Look for the word "with" in the material below, then report each line where it occurs.
* * * *
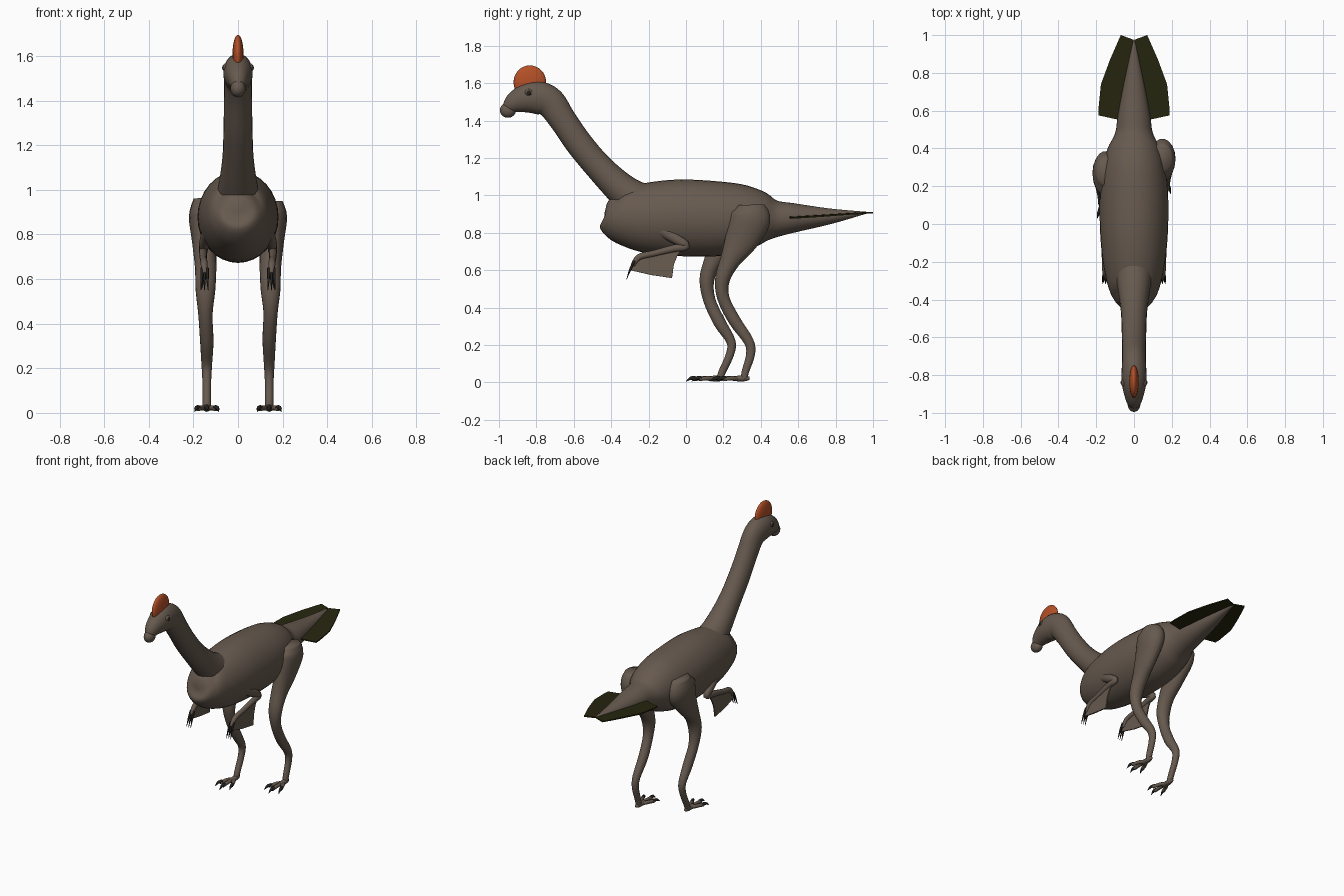
import bpy, bmesh, math
from mathutils import Vector

cube = bpy.data.objects.get("Cube")
if cube:
    bpy.data.objects.remove(cube)


def material(name, rgb):
    m = bpy.data.materials.new(name)
    m.use_nodes = True
    m.diffuse_color = (*rgb, 1)
    m.node_tree.nodes["Principled BSDF"].inputs["Base Color"].default_value = (*rgb, 1)
    return m


BROWN = material("brown_skin", (0.135, 0.102, 0.078))
ORANGE = material("orange_crest", (0.46, 0.08, 0.02))
GREEN = material("dark_green_feather", (0.02, 0.019, 0.005))
BLACK = material("black_claw", (0.018, 0.016, 0.014))


def finish(bm, name, mat, smooth=True):
    bmesh.ops.recalc_face_normals(bm, faces=bm.faces)
    for f in bm.faces:
        f.smooth = smooth
    me = bpy.data.meshes.new(name)
    bm.to_mesh(me)
    bm.free()
    me.materials.append(mat)
    ob = bpy.data.objects.new(name, me)
    bpy.context.collection.objects.link(ob)
    return ob


def spline(pts, steps):
    """Smooth curve through stations of any dimension."""
    p = [pts[0]] + list(pts) + [pts[-1]]
    out = []
    for i in range(1, len(p) - 2):
        for s in range(steps):
            t = s / steps
            out.append([0.5 * (2 * b + (c - a) * t + (2 * a - 5 * b + 4 * c - d) * t * t
                               + (3 * b - a - 3 * c + d) * t ** 3)
                        for a, b, c, d in zip(*p[i - 1:i + 3])])
    return out + [list(pts[-1])]


def tube(name, stations, mat, sides=24, steps=4):
    """Loft of ellipses; station = x, y, z, side radius, upright radius."""
    st = spline(stations, steps)
    bm = bmesh.new()
    rings = []
    for i, (x, y, z, ra, rb) in enumerate(st):
        t = (Vector(st[min(i + 1, len(st) - 1)][:3]) - Vector(st[max(i - 1, 0)][:3])).normalized()
        side = Vector((1, 0, 0))
        side = (side - t * side.dot(t)).normalized()
        up = t.cross(side)
        ring = []
        for k in range(sides):
            a = 2 * math.pi * k / sides
            ring.append(bm.verts.new(Vector((x, y, z)) + side * max(ra, .001) * math.cos(a)
                                     + up * max(rb, .001) * math.sin(a)))
        rings.append(ring)
    for a, b in zip(rings, rings[1:]):
        for k in range(sides):
            n = (k + 1) % sides
            bm.faces.new((a[k], a[n], b[n], b[k]))
    bm.faces.new(rings[0])
    bm.faces.new(rings[-1])
    return finish(bm, name, mat)


def ball(name, loc, size, mat):
    bm = bmesh.new()
    bmesh.ops.create_uvsphere(bm, u_segments=24, v_segments=16, radius=1)
    for v in bm.verts:
        v.co = Vector([c * s + l for c, s, l in zip(v.co, size, loc)])
    return finish(bm, name, mat)


def plate(name, pts, mat, thick=0.008):
    bm = bmesh.new()
    bm.faces.new([bm.verts.new(p) for p in pts])
    ob = finish(bm, name, mat, False)
    mod = ob.modifiers.new("thickness", "SOLIDIFY")
    mod.thickness = thick
    mod.offset = 0


def midline(rows):
    return [(0, *r) for r in rows]


# Torso and tapering tail
tube("body_and_tail", midline([
    (-.43, .93, .02, .02), (-.415, .925, .075, .085), (-.38, .905, .115, .13),
    (-.32, .89, .14, .16), (-.2, .88, .165, .19), (-.03, .88, .18, .205),
    (.17, .875, .18, .2), (.3, .88, .165, .18), (.4, .88, .14, .145),
    (.48, .875, .1, .1), (.58, .88, .085, .078), (.77, .888, .05, .042),
    (.97, .908, .006, .004)]), BROWN, 32)

# Neck flowing into the head
tube("neck_and_head", midline([
    (-.2, .93, .11, .12), (-.33, 1.02, .088, .09), (-.46, 1.145, .07, .075),
    (-.57, 1.275, .065, .073), (-.66, 1.405, .063, .073), (-.725, 1.495, .063, .082),
    (-.79, 1.522, .066, .088), (-.85, 1.52, .064, .08), (-.91, 1.5, .05, .06),
    (-.95, 1.475, .034, .038), (-.975, 1.46, .012, .014)]), BROWN)
ball("beak", (0, -.952, 1.455), (.034, .043, .04), BROWN)
ball("crest", (0, -.835, 1.605), (.025, .087, .09), ORANGE)

for s, label in ((1, "left"), (-1, "right")):
    # Eye with lid
    ball(label + "_eyelid", (s * .055, -.84, 1.548), (.013, .022, .02), BROWN)
    ball(label + "_eye", (s * .061, -.84, 1.548), (.01, .014, .014), BLACK)

    # Tail fan feather
    plate(label + "_tail_fan", [
        (s * .002, .55, .882), (s * .085, .553, .882), (s * .187, .575, .88),
        (s * .187, .62, .882), (s * .175, .74, .89), (s * .127, .87, .9),
        (s * .07, 1, .908), (s * .002, .975, .908)], GREEN)

    # Arm, hand and wing membrane
    tube(label + "_arm", [
        (s * .13, -.14, .82, .03, .035), (s * .15, -.05, .765, .024, .028),
        (s * .155, .0, .728, .02, .022), (s * .157, -.07, .715, .018, .02),
        (s * .155, -.17, .69, .016, .017), (s * .152, -.25, .67, .016, .017),
        (s * .15, -.285, .625, .012, .012)], BROWN, 12)
    plate(label + "_wing_web", [
        (s * .155, -.01, .73), (s * .152, -.25, .67), (s * .15, -.298, .6),
        (s * .16, -.19, .575), (s * .165, -.075, .558), (s * .163, -.065, .63),
        (s * .16, -.045, .68)], BROWN)
    for k in (-1, 0, 1):
        x = s * .15 + k * .013
        tube(label + "_hand_claw", [
            (x, -.275, .65, .006, .006), (x, -.298, .605, .006, .006),
            (x + k * .003, -.318, .55, .001, .001)], BLACK, 8, 3)

# Legs: y, z and radii down the limb, with the right leg striding forward
LEGS = {
    "left": (1, [(.35, .95, .05, .07), (.345, .88, .07, .11), (.295, .76, .055, .09),
                 (.235, .65, .048, .055), (.195, .55, .044, .04), (.2, .45, .032, .033),
                 (.26, .33, .03, .033), (.335, .22, .024, .027), (.345, .15, .02, .024),
                 (.318, .06, .019, .02), (.31, .02, .018, .018)]),
    "right": (-1, [(.28, .96, .05, .07), (.27, .88, .07, .12), (.21, .76, .055, .085),
                   (.145, .65, .048, .05), (.112, .55, .044, .04), (.125, .44, .032, .033),
                   (.18, .32, .03, .033), (.24, .22, .024, .025), (.235, .15, .02, .022),
                   (.195, .06, .019, .02), (.18, .02, .018, .018)]),
}
for label, (s, rows) in LEGS.items():
    # The thigh bulges outward, then the limb drops straight
    tube(label + "_leg", [(s * (.14 + .1 * max(0, min(.1, z - .6)) + .006 * (.4 < z < .6)),
                           y, z, ra, rb) for y, z, ra, rb in rows], BROWN, 18)
    y, cx = rows[-1][0], s * .14
    # Heel and rear toe
    tube(label + "_heel", [(cx, y + .03, .022, .008, .008), (cx, y, .022, .018, .016),
                           (cx, y - .06, .02, .02, .013)], BROWN, 12)
    # Three spread toes with claws
    for k in (-1, 0, 1):
        reach = .14 if k == 0 else .11
        tip = cx + k * .042
        tube(label + "_toe", [
            (cx + k * .006, y - .03, .02, .011, .011),
            (cx + k * .026, y - reach * .6, .022, .012, .012),
            (tip, y - reach, .018, .01, .011)], BROWN, 10)
        tube(label + "_toe_claw", [
            (tip - k * .004, y - reach + .012, .024, .01, .011),
            (tip + k * .006, y - reach - .015, .022, .008, .009),
            (tip + k * .012, y - reach - .04, .005, .001, .001)], BLACK, 8)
* * * *
-- RESPONSE --
    # Eye with lid
# Legs: y, z and radii down the limb, with the right leg striding forward
    # Three spread toes with claws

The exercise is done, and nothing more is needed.